I believe that ministers do have some ideological convictions, and are genuine in their opposition to reducing Britain's blocking potential because they realise the policy consequences of being out-voted. All other EU governments, of the centre-right as much as the centre-left, agree that market capitalism must be tempered with extensive state intervention. Hence the Maastricht treaty, which, apart from the Social Chapter, enhanced the Union's capacity to act - by qualified majority vote - in areas such as the environment, transport and social cohesion. If Britain's experiences with the Single European Act's health and safety provisions are any guide, policy decisions in these fields will inevitably conflict with (even post-Thatcherite) British Conservatism.
The Government may have also belatedly realised that the accession of the Efta applicants, all with strong social democratic traditions, will reinforce the Union's interventionist character. Even Sweden's conservative Prime Minister, Carl Bildt, is much closer philosophically to Chancellor Kohl than John Major, never mind Mrs Thatcher.
Of course, in hitherto failing to discern the political nature of the Union, or how this would be amplified by both Maastricht and enlargement, the Government has shown remarkable short-sightedness.

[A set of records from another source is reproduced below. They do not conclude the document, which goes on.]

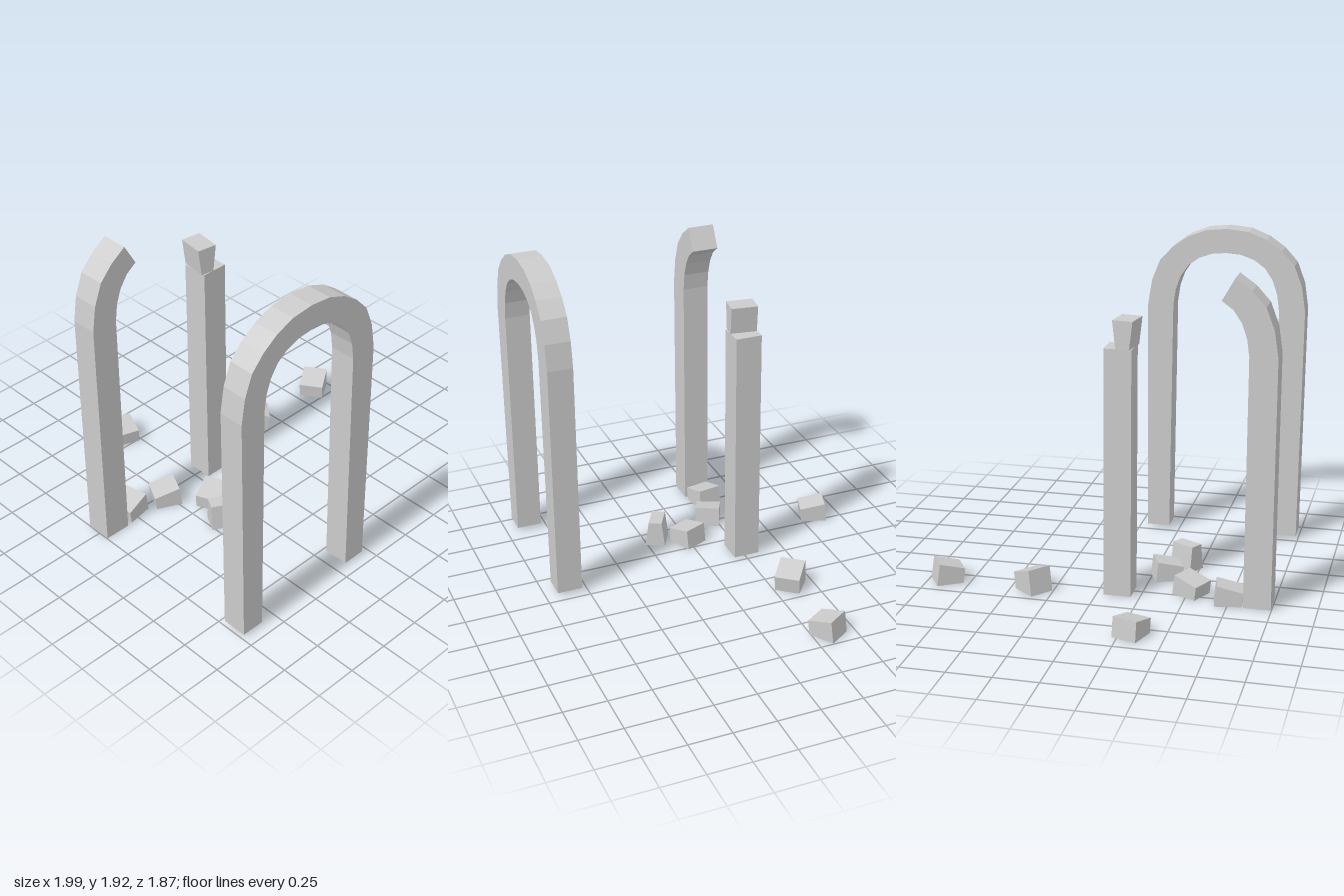
import * as THREE from 'three';

const material = new THREE.MeshStandardMaterial({ color: 0xcccccc, flatShading: true });
const CX = -0.519; // centre line of both arches
const DEPTH = 0.156;
const SPRING = 1.44; // height where the curve starts

// Half arch, spring to crown: outer and inner curve points
const OUTER = [[-0.996, SPRING], [-0.973, 1.59], [-0.925, 1.715], [-0.847, 1.8], [-0.756, 1.864], [-0.647, 1.907], [CX, 1.92]];
const INNER = [[-0.84, SPRING], [-0.826, 1.54], [-0.797, 1.623], [-0.75, 1.692], [-0.686, 1.739], [-0.604, 1.768], [CX, 1.775]];

const mirror = ([x, y]) => [2 * CX - x, y];

// Extrudes an x-y outline, centred on z = 0
function prism(points, depth = DEPTH) {
  const shape = new THREE.Shape(points.map(([x, y]) => new THREE.Vector2(x, y)));
  const geometry = new THREE.ExtrudeGeometry(shape, { depth, bevelEnabled: false });
  return geometry.translate(0, 0, -depth / 2);
}

function addMesh(parent, name, geometry, x = 0, y = 0, z = 0, turn = 0) {
  const mesh = new THREE.Mesh(geometry, material);
  mesh.name = name;
  mesh.position.set(x, y, z);
  mesh.rotation.y = turn;
  parent.add(mesh);
  return mesh;
}

// Wedge stone lying on one radial face, its thick end towards +x
function lyingStone(thick, thin, length = 0.155, depth = 0.147) {
  const lean = (thick - thin) / 2 / length;
  const h = length / 2;
  return prism([[-h, 0], [h, 0], [h - thick * lean, thick], [-h - thin * lean, thin]], depth);
}

// Wedge stone standing upright
function standingStone(bottom, top, height, depth) {
  return prism([[-bottom / 2, 0], [bottom / 2, 0], [top / 2, height], [-top / 2, height]], depth);
}

export function createModel() {
  const model = new THREE.Group();
  model.name = 'ruinedArches';

  // Whole arch at the front, legs narrowing slightly towards the foot
  const footOuter = [-0.987, 0.02];
  const footInner = [-0.85, 0.02];
  const outerRun = [footOuter, ...OUTER];
  const innerRun = [footInner, ...INNER];
  const outline = [
    ...outerRun, ...outerRun.slice(0, -1).reverse().map(mirror),
    ...innerRun.map(mirror), ...innerRun.slice(0, -1).reverse(),
  ].reverse();
  addMesh(model, 'wholeArch', prism(outline, 0.148), 0, 0, 0.858);

  // Broken arch behind: two pillars and the four remaining stones of its curve
  const broken = new THREE.Group();
  broken.name = 'brokenArch';
  broken.position.z = -0.262;
  model.add(broken);
  const pillar = new THREE.BoxGeometry(0.156, SPRING, DEPTH);
  for (const side of [-1, 1]) {
    addMesh(broken, side < 0 ? 'rightPillar' : 'leftPillar', pillar, CX + side * 0.399, SPRING / 2, 0);
  }
  for (let i = 0; i < 4; i++) {
    addMesh(broken, 'archStone', prism([OUTER[i], INNER[i], INNER[i + 1], OUTER[i + 1]]));
  }
  // Loose stone left on the other pillar
  addMesh(broken, 'looseStone', standingStone(0.08, 0.118, 0.16, 0.156), -0.158, SPRING, -0.005, -0.137);

  // Fallen stones: x, z, direction of the thick end (x, z), thick and thin heights
  const fallen = [
    [-0.315, -0.837, 0.31, -0.95, 0.117, 0.085],
    [-0.743, -0.275, 0.98, -0.18, 0.12, 0.08],
    [-0.52, -0.207, 0.9, 0.43, 0.118, 0.08],
    [-0.335, 0.002, 0.915, -0.4, 0.12, 0.085],
    [0.363, -0.363, -0.78, -0.63, 0.148, 0.098],
    [0.89, -0.347, 0.845, -0.535, 0.13, 0.088],
  ];
  for (const [x, z, dx, dz, thick, thin] of fallen) {
    addMesh(model, 'fallenStone', lyingStone(thick, thin), x, 0, z, Math.atan2(-dz, dx));
  }
  addMesh(model, 'fallenStandingStone', standingStone(0.118, 0.08, 0.155, 0.148), -0.422, 0, 0.172, 1.06);

  return model;
}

In that, at least, I agree with the tone of your leading article.
Holbeck, LeedsReuse content